■ **Excerpted data**:
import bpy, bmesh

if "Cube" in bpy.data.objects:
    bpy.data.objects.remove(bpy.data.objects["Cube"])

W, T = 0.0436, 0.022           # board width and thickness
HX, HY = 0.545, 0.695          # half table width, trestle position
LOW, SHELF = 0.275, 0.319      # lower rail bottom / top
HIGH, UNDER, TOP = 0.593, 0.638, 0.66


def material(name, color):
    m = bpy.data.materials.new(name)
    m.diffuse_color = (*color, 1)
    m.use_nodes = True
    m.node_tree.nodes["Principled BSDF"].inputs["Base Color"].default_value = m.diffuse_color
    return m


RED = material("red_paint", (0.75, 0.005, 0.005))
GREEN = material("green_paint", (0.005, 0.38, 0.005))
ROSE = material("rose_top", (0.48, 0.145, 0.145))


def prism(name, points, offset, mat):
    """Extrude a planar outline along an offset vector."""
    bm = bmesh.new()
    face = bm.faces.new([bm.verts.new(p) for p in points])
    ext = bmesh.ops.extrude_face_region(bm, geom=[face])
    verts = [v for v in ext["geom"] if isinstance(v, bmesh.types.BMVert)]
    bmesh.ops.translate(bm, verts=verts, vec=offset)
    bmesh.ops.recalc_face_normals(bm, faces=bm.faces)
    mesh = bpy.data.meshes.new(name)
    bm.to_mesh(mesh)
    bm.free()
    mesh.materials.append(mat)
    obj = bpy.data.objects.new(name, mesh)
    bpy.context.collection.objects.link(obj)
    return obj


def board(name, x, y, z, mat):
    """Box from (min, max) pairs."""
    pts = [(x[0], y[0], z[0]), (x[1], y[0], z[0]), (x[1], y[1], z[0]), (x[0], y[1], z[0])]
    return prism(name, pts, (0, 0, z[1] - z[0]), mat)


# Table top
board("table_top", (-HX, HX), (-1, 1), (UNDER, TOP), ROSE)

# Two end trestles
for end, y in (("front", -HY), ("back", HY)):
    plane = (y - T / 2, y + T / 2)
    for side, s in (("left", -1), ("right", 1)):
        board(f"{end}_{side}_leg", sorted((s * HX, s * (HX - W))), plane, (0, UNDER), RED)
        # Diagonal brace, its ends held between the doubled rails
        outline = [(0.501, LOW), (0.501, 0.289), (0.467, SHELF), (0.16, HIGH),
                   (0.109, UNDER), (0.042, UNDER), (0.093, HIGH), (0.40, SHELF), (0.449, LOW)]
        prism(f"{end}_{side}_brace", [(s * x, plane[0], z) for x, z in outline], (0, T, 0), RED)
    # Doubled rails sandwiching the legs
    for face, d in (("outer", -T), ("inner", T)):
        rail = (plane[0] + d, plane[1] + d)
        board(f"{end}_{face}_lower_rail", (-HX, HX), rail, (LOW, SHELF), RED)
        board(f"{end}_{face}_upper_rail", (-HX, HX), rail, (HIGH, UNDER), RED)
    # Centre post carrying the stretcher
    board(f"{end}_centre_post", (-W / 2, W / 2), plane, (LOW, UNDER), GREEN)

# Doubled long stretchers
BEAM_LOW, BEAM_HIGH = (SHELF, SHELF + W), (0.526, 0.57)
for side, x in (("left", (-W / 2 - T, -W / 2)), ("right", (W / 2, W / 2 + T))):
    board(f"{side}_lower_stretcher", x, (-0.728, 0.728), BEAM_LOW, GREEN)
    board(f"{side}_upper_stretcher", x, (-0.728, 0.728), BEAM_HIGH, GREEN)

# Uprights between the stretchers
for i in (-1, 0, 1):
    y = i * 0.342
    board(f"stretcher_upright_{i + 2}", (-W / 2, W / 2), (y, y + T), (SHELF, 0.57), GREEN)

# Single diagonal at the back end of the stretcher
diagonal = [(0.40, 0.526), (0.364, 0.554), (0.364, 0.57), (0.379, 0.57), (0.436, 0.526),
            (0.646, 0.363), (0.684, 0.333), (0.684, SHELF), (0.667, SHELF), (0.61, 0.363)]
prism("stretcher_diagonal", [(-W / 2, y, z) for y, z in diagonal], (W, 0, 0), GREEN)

■ **Instructions for the task**:
Pull every line with "SHELF" from the records.

■ **Task output**:
LOW, SHELF = 0.275, 0.319      # lower rail bottom / top
        outline = [(0.501, LOW), (0.501, 0.289), (0.467, SHELF), (0.16, HIGH),
                   (0.109, UNDER), (0.042, UNDER), (0.093, HIGH), (0.40, SHELF), (0.449, LOW)]
        board(f"{end}_{face}_lower_rail", (-HX, HX), rail, (LOW, SHELF), RED)
BEAM_LOW, BEAM_HIGH = (SHELF, SHELF + W), (0.526, 0.57)
    board(f"stretcher_upright_{i + 2}", (-W / 2, W / 2), (y, y + T), (SHELF, 0.57), GREEN)
            (0.646, 0.363), (0.684, 0.333), (0.684, SHELF), (0.667, SHELF), (0.61, 0.363)]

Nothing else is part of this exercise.